Zimbabwe's power-sharing process has stalled and requires intervention by African leaders, Movement for Democratic Change founding president and prime minister-designate Morgan Tsvangirai said on Thursday, though he said he has not given up on the possibility of working with President Robert Mugabe to form a national unity government.
Tsvangirai said he has appealed to the Southern African Development Community and the African Union to provide mediation, most likely by former South African president Thabo Mbeki, who mediated the discussions that led to the power-sharing agreement.
It remained to be seen if Mr. Mugabe's ZANU-PF would bow to pressure to call Mbeki back in. The longtime ruling party has been insisting mediation is not needed.

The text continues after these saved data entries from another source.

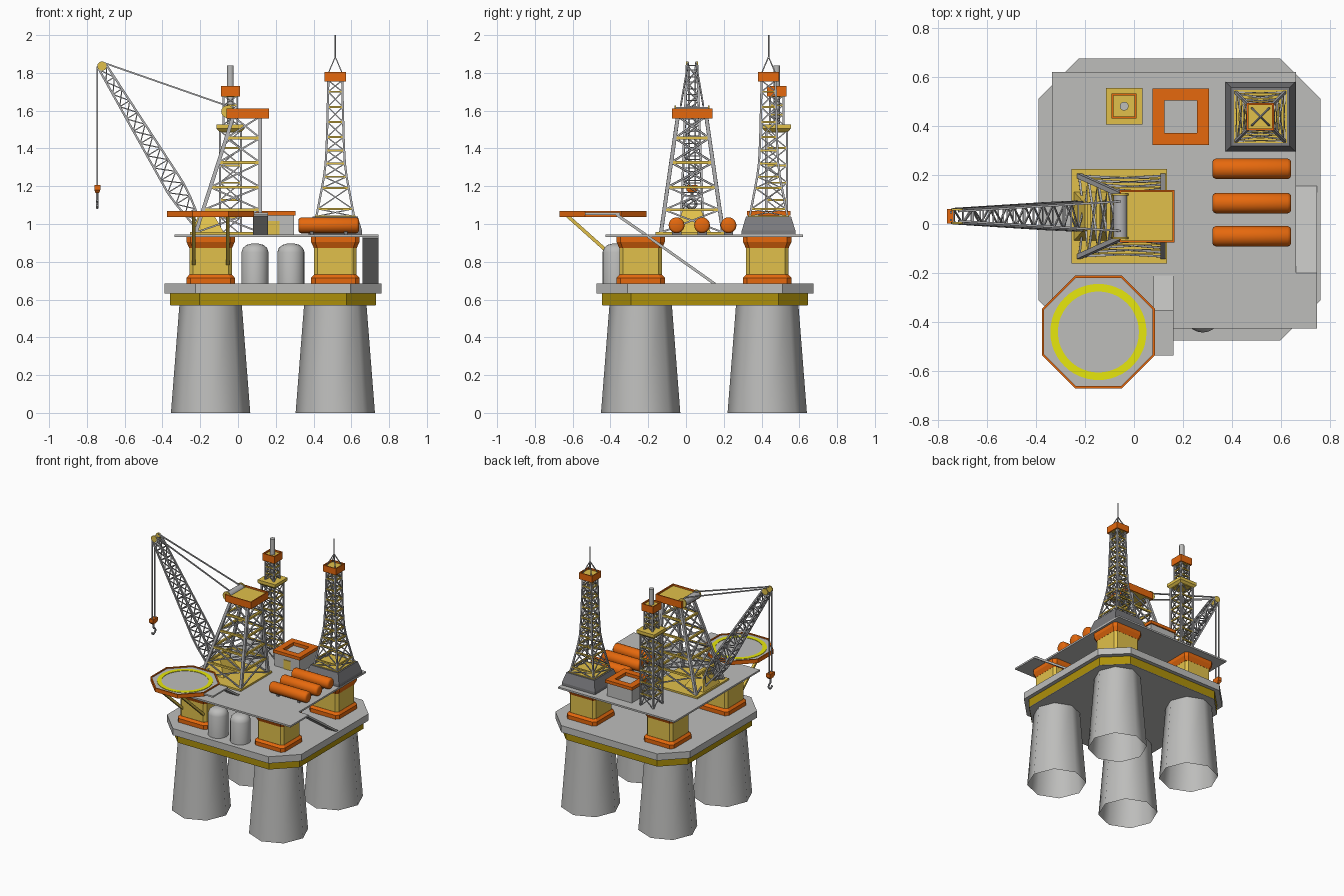
import bpy, bmesh, math
from mathutils import Vector as V

if "Cube" in bpy.data.objects:
    bpy.data.objects.remove(bpy.data.objects["Cube"])

def material(name, c):
    m = bpy.data.materials.new(name)
    m.diffuse_color = (*c, 1)
    m.use_nodes = True
    m.node_tree.nodes["Principled BSDF"].inputs["Base Color"].default_value = m.diffuse_color
    return m

GRAY = material("concrete gray", (.51, .51, .50))
STEEL = material("steel gray", (.44, .44, .45))
DARK = material("dark gray", (.20, .20, .21))
ORANGE = material("orange", (.79, .14, .004))
YELLOW = material("ochre yellow", (.75, .53, .07))
MUSTARD = material("mustard band", (.42, .28, .003))
PAINT = material("marking yellow", (.80, .80, .004))

def finish(name, bm, mat, smooth=None):
    bmesh.ops.recalc_face_normals(bm, faces=bm.faces)
    me = bpy.data.meshes.new(name)
    bm.to_mesh(me)
    bm.free()
    ob = bpy.data.objects.new(name, me)
    bpy.context.collection.objects.link(ob)
    me.materials.append(mat)
    if smooth:
        bpy.context.view_layer.objects.active = ob
        ob.select_set(True)
        bpy.ops.object.shade_smooth_by_angle(angle=math.radians(smooth))
        ob.select_set(False)
    return ob

def loft(name, rings, mat, loop=False, smooth=None, ends=True):
    """Skin through rings of points; loop joins last ring to first."""
    bm = bmesh.new()
    vs = [[bm.verts.new(p) for p in r] for r in rings]
    n = len(vs[0])
    pairs = list(zip(vs, vs[1:])) + ([(vs[-1], vs[0])] if loop else [])
    for a, b in pairs:
        for i in range(n):
            j = (i + 1) % n
            bm.faces.new((a[i], a[j], b[j], b[i]))
    if ends and not loop:
        bm.faces.new(vs[0])
        bm.faces.new(vs[-1])
    return finish(name, bm, mat, smooth)

def sq(c, z, h, ch=0, hy=None):
    """Rectangle at height z with optional chamfered corners."""
    k = hy or h
    pts = []
    for sx, sy in ((1, 1), (-1, 1), (-1, -1), (1, -1)):
        x, y = c[0] + sx * h, c[1] + sy * k
        if ch:
            pair = [(x, y - sy * ch, z), (x - sx * ch, y, z)]
            pts += pair if sx * sy > 0 else pair[::-1]
        else:
            pts.append((x, y, z))
    return pts

def circ(c, z, r, n, off=0):
    return [(c[0] + r * math.cos(2 * math.pi * i / n + off),
             c[1] + r * math.sin(2 * math.pi * i / n + off), z) for i in range(n)]

def box(name, x0, x1, y0, y1, z0, z1, mat):
    c, hx, hy = ((x0 + x1) / 2, (y0 + y1) / 2), (x1 - x0) / 2, (y1 - y0) / 2
    return loft(name, [sq(c, z0, hx, 0, hy), sq(c, z1, hx, 0, hy)], mat)

def bars(name, segs, r, mat, n=4, smooth=None):
    """Many straight bars in one mesh."""
    bm = bmesh.new()
    for p, q in segs:
        p, q = V(p), V(q)
        d = (q - p).normalized()
        u = d.cross(V((0, 1, 0)) if abs(d.y) < .9 else V((1, 0, 0))).normalized()
        w = d.cross(u)
        a, b = [[bm.verts.new(e + r * (u * math.cos(t) + w * math.sin(t)))
                 for t in [2 * math.pi * (i + .5) / n for i in range(n)]] for e in (p, q)]
        for i in range(n):
            bm.faces.new((a[i], a[(i + 1) % n], b[(i + 1) % n], b[i]))
        bm.faces.new(a)
        bm.faces.new(b)
    return finish(name, bm, mat, smooth)

def lattice(name, lv, rl, rb, cross=True, ringmat=YELLOW):
    """Four-legged truss through a list of four-corner levels."""
    legs = [(a[i], b[i]) for a, b in zip(lv, lv[1:]) for i in range(4)]
    diag = []
    for k, (a, b) in enumerate(zip(lv, lv[1:])):
        for i in range(4):
            j = (i + 1) % 4
            if cross or k % 2:
                diag.append((a[i], b[j]))
            if cross or not k % 2:
                diag.append((a[j], b[i]))
    rings = [(l[i], l[(i + 1) % 4]) for l in lv[1:] for i in range(4)]
    bars(name + "_legs", legs, rl, STEEL)
    bars(name + "_braces", diag, rb, STEEL)
    bars(name + "_rings", rings, rb * (1.6 if ringmat == YELLOW else 1), ringmat)

def cap(name, c, z0, z1, h, hy=None, t=.008):
    """Orange rim with a yellow floor."""
    k = hy or h
    loft(name + "_rim", [sq(c, z0, h, 0, k), sq(c, z1, h, 0, k), sq(c, z1, h - t, 0, k - t),
                         sq(c, z0, h - t, 0, k - t)], ORANGE, True)
    box(name + "_floor", c[0] - h + t, c[0] + h - t, c[1] - k + t, c[1] + k - t, z0 + .002, z1 - .012, YELLOW)

# Hull: mustard band under a gray slab, gray underside
HC = (.185, .1)
loft("hull_underside", [sq(HC, .568, .543, .154), sq(HC, .575, .543, .154)], GRAY)
loft("hull_band", [sq(HC, .57, .545, .155), sq(HC, .635, .545, .155)], MUSTARD, ends=False)
loft("hull_slab", [sq(HC, .633, .575, .165), sq(HC, .685, .575, .165)], GRAY)

# Open-ended legs and the short columns above them
for x, sx in ((-.145, "left"), (.515, "right")):
    for y, sy in ((-.24, "front"), (.43, "rear")):
        c, nm = (x, y), f"{sy}_{sx}"
        loft(nm + "_leg", [circ(c, 0, .21, 8), circ(c, .575, .165, 8)], GRAY, smooth=50, ends=False)
        loft(nm + "_column_foot", [sq(c, .685, .128, .022), sq(c, .715, .128, .022), sq(c, .732, .113, .018)], ORANGE)
        loft(nm + "_column", [sq(c, .73, .112, .018), sq(c, .88, .112, .018)], YELLOW)
        loft(nm + "_column_head", [sq(c, .872, .113, .018), sq(c, .905, .128, .022), sq(c, .935, .128, .022)], ORANGE)

# Main deck, side landing and stairs
box("main_deck", -.335, .66, -.425, .62, .932, .945, GRAY)
box("side_landing", .66, .745, -.425, -.2, .932, .945, GRAY)

def ramp(name, x0, x1, ya, za, yb, zb):
    loft(name, [[(x, ya, za), (x, yb, zb), (x, yb, zb - .018), (x, ya, za - .018)] for x in (x0, x1)], GRAY)

ramp("side_stair", .66, .745, -.205, .945, .155, .69)
ramp("helideck_stair", .08, .16, -.37, 1.06, -.21, .95)
box("helideck_landing", .075, .16, -.535, -.35, 1.048, 1.06, GRAY)

# Helideck
C, O8 = (-.145, -.44), math.pi / 8
R = .23 / math.cos(O8)
loft("helideck", [circ(C, 1.042, R - .008, 8, O8), circ(C, 1.06, R - .008, 8, O8)], GRAY)
loft("helideck_rim", [circ(C, 1.038, R, 8, O8), circ(C, 1.068, R, 8, O8),
                      circ(C, 1.068, R - .01, 8, O8), circ(C, 1.038, R - .01, 8, O8)], ORANGE, True)
loft("helideck_marking", [circ(C, 1.059, .196, 48), circ(C, 1.063, .196, 48),
                          circ(C, 1.063, .165, 48), circ(C, 1.059, .165, 48)], PAINT, True)
bars("helideck_braces", [((x, -.63, 1.045), (x, -.345, .79)) for x in (-.235, -.055)], .013, YELLOW)

# Upright storage tanks below the deck edge
for i, x in enumerate((.09, .28)):
    prof = [(.685, .072), (.85, .072), (.873, .064), (.889, .046), (.896, .02)]
    loft(f"upright_tank_{i+1}", [circ((x, -.37), z, r, 20) for z, r in prof], GRAY, smooth=40)

# Horizontal orange tanks on feet
for i, y in enumerate((.225, .085, -.05)):
    prof = [(.32, .03), (.324, .037), (.334, .042), (.626, .042), (.636, .037), (.64, .03)]
    loft(f"orange_tank_{i+1}", [[(x, p[0], p[1]) for p in circ((y, .993), 0, r, 20)] for x, r in prof],
         ORANGE, smooth=40)
    for x in (.38, .56):
        box(f"tank_foot_{i+1}", x, x + .02, y - .025, y + .025, .944, .965, DARK)

# Deck house
HO = (.19, .437)
loft("house", [sq(HO, .944, .107), sq(HO, 1.045, .107)], GRAY)
box("house_door", .16, .22, .325, .332, .945, 1.015, YELLOW)
loft("house_roof_rim", [sq(HO, 1.046, .115), sq(HO, 1.07, .115), sq(HO, 1.07, .066), sq(HO, 1.046, .066)],
     ORANGE, True)

# Derrick on dark plinth
D = (.515, .437)
loft("derrick_plinth", [sq(D, .944, .142), sq(D, .965, .142), sq(D, 1.04, .119)], DARK)
loft("derrick_floor", [sq(D, 1.038, .108), sq(D, 1.045, .108)], YELLOW)
lv = [(1.04, .1), (1.08, .092), (1.19, .071), (1.25, .06), (1.32, .051), (1.39, .047), (1.46, .044),
      (1.54, .042), (1.62, .04), (1.70, .038), (1.76, .037)]
lattice("derrick", [sq(D, z, h) for z, h in lv], .008, .0045)
cap("derrick_cap", D, 1.755, 1.805, .056)
bars("derrick_mast", [(p, (*D, 1.885)) for p in sq(D, 1.8, .036)], .004, STEEL)
bars("derrick_antenna", [((*D, 1.875), (*D, 2.0))], .004, STEEL, 6)

# Exhaust tower
E = (-.04, .48)
lattice("exhaust_tower", [sq(E, .944 + i * .0915, .055) for i in range(7)], .008, .0045)
loft("exhaust_platform", [sq(E, 1.485, .056), sq(E, 1.505, .075), sq(E, 1.528, .075)], YELLOW)
lattice("exhaust_top", [sq(E, 1.528 + i * .05, .036) for i in range(4)], .007, .004)
cap("exhaust_cap", E, 1.675, 1.73, .051)
bars("exhaust_pipe", [((*E, 1.53), (*E, 1.84))], .018, GRAY, 12, 40)

# Crane tower
Y = .032
box("crane_base", -.255, .135, Y - .193, Y + .193, .944, .958, YELLOW)

def crane_level(z):
    t = (z - .95) / .62
    x0, x1, h = -.225 + .2 * t, .118, .165 - .09 * t
    return sq(((x0 + x1) / 2, Y), z, (x1 - x0) / 2, 0, h)

lattice("crane_tower", [crane_level(z) for z in (.955, 1.075, 1.195, 1.325, 1.455, 1.57)], .014, .0065)
cap("crane_cap", (.052, Y), 1.558, 1.612, .112, .107)
loft("boom_pedestal", [sq((-.16, Y), .955, .085, 0, .1), sq((-.17, Y), 1.07, .03, 0, .05)], YELLOW)
bars("winch_drum", [((-.055, Y - .085, 1.592), (-.055, Y + .085, 1.592))], .028, STEEL, 14, 40)
bars("winch_flanges", [((-.055, Y + s * .085, 1.595), (-.055, Y + s * .093, 1.595)) for s in (-1, 1)],
     .034, YELLOW, 14, 40)

# Crane boom lattice
foot, tip = V((-.215, Y, 1.0)), V((-.715, Y, 1.828))
d = (tip - foot).normalized()
n = V((d.z, 0, -d.x))

def boom_level(t):
    w = .02 + .03 * t / .2 if t < .2 else .05 - .027 * (t - .2) / .8
    h = .058 - .03 * t
    c = foot.lerp(tip, t)
    return [c + n * w * a + V((0, h * b, 0)) for a, b in ((1, 1), (-1, 1), (-1, -1), (1, -1))]

lattice("boom", [boom_level(i / 13) for i in range(14)], .0078, .0042, False, STEEL)

# Boom tip pulleys, stays, hoist lines and hook
bars("boom_pulleys", [((-.72, Y + s * .024, 1.836), (-.72, Y + s * .032, 1.836)) for s in (-1, 1)],
     .025, YELLOW, 14, 40)
bars("boom_stays", [((-.715, Y + s * .02, 1.855), (-.055, Y + s * .06, 1.625)) for s in (-1, 1)], .006, STEEL)
bars("hoist_lines", [((-.745, Y + s * .016, 1.835), (-.745, Y + s * .016, 1.19)) for s in (-1, 1)], .006, STEEL)
loft("hook_block", [sq((-.745, Y), 1.165, .01, 0, .018), sq((-.745, Y), 1.18, .016, 0, .03),
                    sq((-.745, Y), 1.207, .016, 0, .03)], ORANGE)
hook = [(Y, 1.17), (Y, 1.13)] + [(Y + .022 * math.sin(a), 1.106 + .022 * math.cos(a))
                                 for a in [i * math.pi / 5 for i in range(0, 8)]]
bars("hook", [((-.745, *a), (-.745, *b)) for a, b in zip(hook, hook[1:])], .007, STEEL, 6)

Harare correspondent Thomas Chiripasi reported that Tsvangirai said little progress has been made since the power sharing deal was signed on Sept. 15.
Contacted by VOA, Labor Minister Nicholas Goche declined to comment on the declaration from Tsvangirai that the talks must be suspended until Mbeki steps in. Justice Minister Patrick Chinamasa, ZANU-PF’s chief negotiator, could not be reached.
But diplomatic pressure was mounting on Harare to form a unity government.
Sources said Zimbabwe topped the agenda on Thursday when SADC Executive Secretary Tomaz Salamao met with South African President Kgalema Motlanthe.
They said Salamao wanted Motlanthe to firmly commit his government to providing Mbeki with all the support he needs to mediate the stalled process in Harare.
British Foreign Secretary David Miliband warned that the positive momentum of Sept. 15 is evaporating, saying British targeted sanctions on Mr. Mugabe and his inner circle will not be lifted before there is a credible power-sharing government in place.
Salamao told reporter Blessing Zulu of VOA's Studio 7 for Zimbabwe that his meeting with Motlanthe was to brief him on a range of issues as SADC’s new chairman.
Political science lecturer Joseph Kurebwa of the University of Zimbabwe told reporter Zulu that Tsvangirai’s move to call a pause in
the talks was premature.
Political analyst Peter Kagwanja, head of the Africa Policy Institute in Pretoria, said that the announcement by Tsvangirai that he was suspending talks until mediation was arranged showed the fundamental limitations of the power-sharing agreement.